#### [Task details]
Read through the data and report every line in which the word "return" occurs.

#### [Provided information]

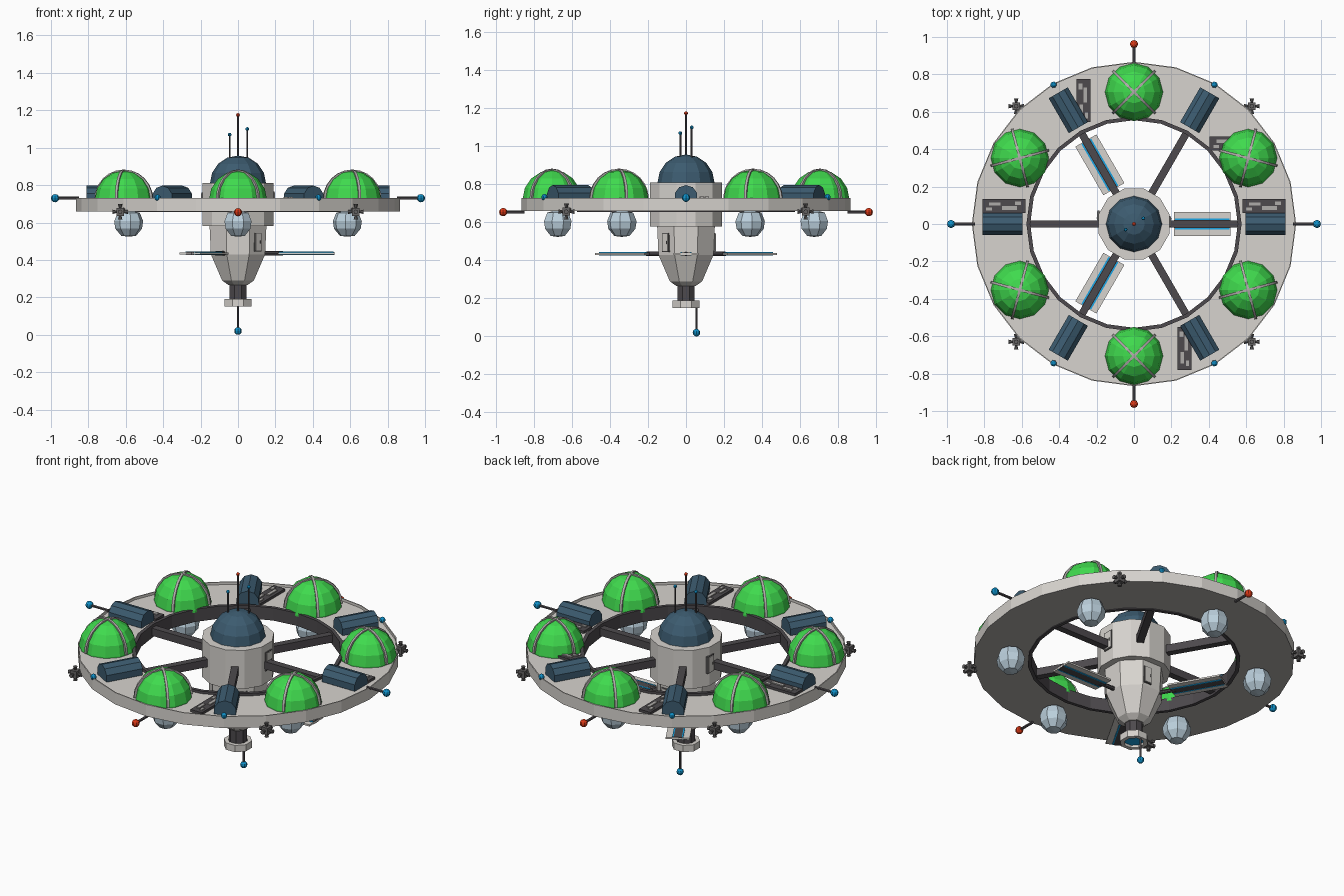
import bpy, bmesh
from math import sin, cos, pi, radians
from mathutils import Matrix, Vector

if "Cube" in bpy.data.objects:
    bpy.data.objects.remove(bpy.data.objects["Cube"])


def material(name, r, g, b):
    m = bpy.data.materials.new(name)
    m.use_nodes = True
    m.diffuse_color = (r, g, b, 1)
    m.node_tree.nodes["Principled BSDF"].inputs["Base Color"].default_value = (r, g, b, 1)
    return m


HULL = material("hull_grey", .68, .655, .62)
DARK = material("dark_grey", .075, .068, .075)
UNDER = material("underside_grey", .43, .415, .40)
NAVY = material("slate_blue", .045, .105, .16)
GREEN = material("leaf_green", .05, .70, .075)
GLASS = material("pale_blue", .50, .63, .72)
BLUE = material("beacon_blue", .005, .28, .58)
RED = material("beacon_red", .72, .04, .008)
GLOW = material("glow_blue", .01, .45, .95)
MID = material("fitting_grey", .13, .125, .125)


def T(x, y, z):
    return Matrix.Translation((x, y, z))


def R(deg, axis="Z"):
    return Matrix.Rotation(radians(deg), 4, axis)


def finish(bm, name, *mats):
    bmesh.ops.remove_doubles(bm, verts=bm.verts, dist=1e-5)
    bmesh.ops.recalc_face_normals(bm, faces=bm.faces)
    me = bpy.data.meshes.new(name)
    bm.to_mesh(me)
    bm.free()
    for m in mats:
        me.materials.append(m)
    ob = bpy.data.objects.new(name, me)
    bpy.context.collection.objects.link(ob)
    return ob


def box(name, mat, size, M):
    bm = bmesh.new()
    bmesh.ops.create_cube(bm, size=1, matrix=M @ Matrix.Diagonal((*size, 1)))
    return finish(bm, name, mat)


def ball(name, mat, r, M):
    bm = bmesh.new()
    bmesh.ops.create_uvsphere(bm, u_segments=8, v_segments=6, radius=r, matrix=M)
    return finish(bm, name, mat)


def rod(name, mat, r, a, b, seg=6, r2=None):
    a, b = Vector(a), Vector(b)
    bm = bmesh.new()
    M = T(*((a + b) / 2)) @ (b - a).to_track_quat("Z", "Y").to_matrix().to_4x4()
    bmesh.ops.create_cone(bm, cap_ends=True, segments=seg, radius1=r,
                          radius2=r if r2 is None else r2, depth=(b - a).length, matrix=M)
    return finish(bm, name, mat)


def lathe(name, profile, n, mat, M=Matrix(), phase=0, loop=False, rule=None):
    """Revolve (radius, height) points; rule picks a material slot from a face normal."""
    bm = bmesh.new()
    rows = []
    for k in range(n):
        a = radians(phase) + 2 * pi * k / n
        rows.append([bm.verts.new(M @ Vector((r * cos(a), r * sin(a), z))) for r, z in profile])
    steps = len(profile) if loop else len(profile) - 1
    for k in range(n):
        p, q = rows[k], rows[(k + 1) % n]
        for i in range(steps):
            j = (i + 1) % len(profile)
            bm.faces.new((p[i], q[i], q[j], p[j]))
    bmesh.ops.remove_doubles(bm, verts=bm.verts, dist=1e-5)
    bmesh.ops.recalc_face_normals(bm, faces=bm.faces)
    if rule:
        for f in bm.faces:
            f.material_index = rule(f)
    return finish(bm, name, *(mat if isinstance(mat, tuple) else (mat,)))


def half_dome(r, steps):
    return [(r * cos(pi / 2 * i / steps), r * sin(pi / 2 * i / steps)) for i in range(steps + 1)]


def prism(name, mat, profile, n=8, **kw):
    """Lathe whose flats, not corners, lie at the given radii and face the axes."""
    k = 1 / cos(pi / n)
    return lathe(name, [(r * k, z) for r, z in profile], n, mat, phase=180 / n, **kw)


def beacon(name, mat, a, b, ball_r, rod_r):
    rod(name + "_rod", DARK, rod_r, a, b)
    ball(name + "_tip", mat, ball_r, T(*b))


# Main ring with a thin raised rim and a dark inner band
lathe("ring", [(.57, .66), (.867, .66), (.867, .73), (.861, .73), (.861, .715), (.57, .715)], 24,
      (HULL, UNDER), loop=True, rule=lambda f: int(f.normal.z < -.5))
lathe("inner_band", [(.555, .655), (.575, .655), (.575, .73), (.555, .73)], 24, DARK, loop=True)

# Garden domes with crossed ribs, and glass pods beneath
pod_profile = [(0, -.073), (.04, -.068), (.072, -.03), (.078, .01), (.06, .055), (0, .07)]
for a in range(30, 390, 60):
    M = R(a) @ T(.705, 0, .722)
    lathe("garden_dome", [(.155, -.01)] + half_dome(.155, 4), 12, GREEN, M)
    for turn in (45, 135):
        bm = bmesh.new()
        prev = None
        for i in range(13):
            t = pi * i / 12
            ring = [bm.verts.new(M @ R(turn) @ Vector((r * cos(t), w, r * sin(t))))
                    for r, w in ((.147, -.007), (.161, -.007), (.161, .007), (.147, .007))]
            if prev:
                for j in range(4):
                    k = (j + 1) % 4
                    bm.faces.new((prev[j], prev[k], ring[k], ring[j]))
            prev = ring
        finish(bm, "dome_rib", UNDER)
    lathe("glass_pod", pod_profile, 8, GLASS, R(a) @ T(.675, 0, .597), phase=22.5)

# Storage pods and spokes
for a in range(0, 360, 60):
    M = R(a)
    rod("storage_pod", NAVY, .062, M @ Vector((.595, 0, .735)), M @ Vector((.81, 0, .735)), 10)
    box("spoke", DARK, (.40, .04, .045), M @ T(.37, 0, .69))

# Service panels with raised blocks
for x, y, turn in ((.695, .095, 0), (-.695, .095, 0), (-.27, .66, 90),
                   (.27, -.665, 90), (.52, .43, 0)):
    M = T(x, y, .72) @ R(turn)
    box("service_panel", DARK, (.23, .075, .02), M)
    for u, v, w, d in ((-.05, .012, .06, .018), (.03, -.01, .08, .02),
                       (.075, .016, .03, .02), (-.08, -.016, .03, .016)):
        box("panel_block", UNDER, (w, d, .008), M @ T(u, v, .012))

# Beacons around the rim
for s in (-1, 1):
    beacon("side_beacon", BLUE, (s * .85, 0, .73), (s * .978, 0, .73), .022, .008)
    beacon("end_beacon", RED, (0, s * .85, .655), (0, s * .962, .655), .022, .008)
for a in (60, 120, 240, 300):
    ball("rim_light", BLUE, .017, R(a) @ T(.86, 0, .733))

# Thruster clusters
for sx in (-1, 1):
    for sy in (-1, 1):
        c = Vector((sx * .63, sy * .63, .657))
        box("thruster_core", MID, (.04, .04, .042), T(*c))
        rod("thruster_mount", MID, .012, c, (sx * .59, sy * .59, .68))
        for d in ((1, 0, 0), (-1, 0, 0), (0, 1, 0), (0, -1, 0), (0, 0, 1), (0, 0, -1)):
            d = Vector(d)
            rod("thruster_nozzle", MID, .006, c + d * .018, c + d * .042, 8, .012)

# Central hub, lower body, neck and engine
prism("hub", HULL, [(0, .58), (.19, .58), (.19, .81), (.155, .81), (0, .81)], 12)
prism("lower_body", HULL, [(0, .265), (.05, .265), (.085, .29), (.145, .43),
                           (.152, .585), (0, .585)])
prism("neck", DARK, [(0, .17), (.045, .17), (.045, .275), (0, .275)])
prism("engine_ring", HULL, [(.05, .15), (.072, .15), (.072, .19), (.05, .19)], loop=True)
prism("engine_glow", GLOW, [(0, .165), (.052, .165), (.052, .168), (0, .168)])
lathe("hub_dome", half_dome(.15, 4), 12, NAVY, T(0, 0, .808))

# Masts above and probe below
beacon("centre_mast", RED, (0, 0, .94), (0, 0, 1.175), .01, .005)
beacon("short_mast", BLUE, (-.045, -.03, .92), (-.045, -.03, 1.07), .01, .005)
beacon("long_mast", BLUE, (.05, .03, .92), (.05, .03, 1.10), .01, .005)
beacon("lower_probe", BLUE, (0, .055, .17), (0, .055, .02), .02, .006)

# Hatches: thin frame, pale door and a small handle
for a, dist, off, z, w, h in ((0, .19, .013, .71, .06, .11), (180, .19, -.045, .71, .055, .10),
                              (-45, .148, 0, .495, .05, .10), (90, .148, -.03, .495, .05, .10)):
    M = R(a) @ T(dist, off, z)
    box("hatch_frame", MID, (.012, w, h), M)
    box("hatch_door", HULL, (.018, w - .01, h - .01), M)
    box("hatch_handle", MID, (.022, .006, .016), M @ T(0, w * .25, 0))

# Three solar fins on the lower body
for a in (0, 120, 240):
    M = R(a) @ T(.365, 0, .435)
    rod("fin_arm", DARK, .012, M @ Vector((-.245, 0, 0)), M @ Vector((-.125, 0, 0)), 8)
    box("solar_fin", HULL, (.30, .13, .010), M)
    box("fin_core", DARK, (.30, .045, .016), M)
    for s in (-1, 1):
        box("fin_glow", GLOW, (.29, .008, .018), M @ T(0, s * .026, 0))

#### [Answer]
    return m
    return Matrix.Translation((x, y, z))
    return Matrix.Rotation(radians(deg), 4, axis)
    return ob
    return finish(bm, name, mat)
    return finish(bm, name, mat)
    return finish(bm, name, mat)
    return finish(bm, name, *(mat if isinstance(mat, tuple) else (mat,)))
    return [(r * cos(pi / 2 * i / steps), r * sin(pi / 2 * i / steps)) for i in range(steps + 1)]
    return lathe(name, [(r * k, z) for r, z in profile], n, mat, phase=180 / n, **kw)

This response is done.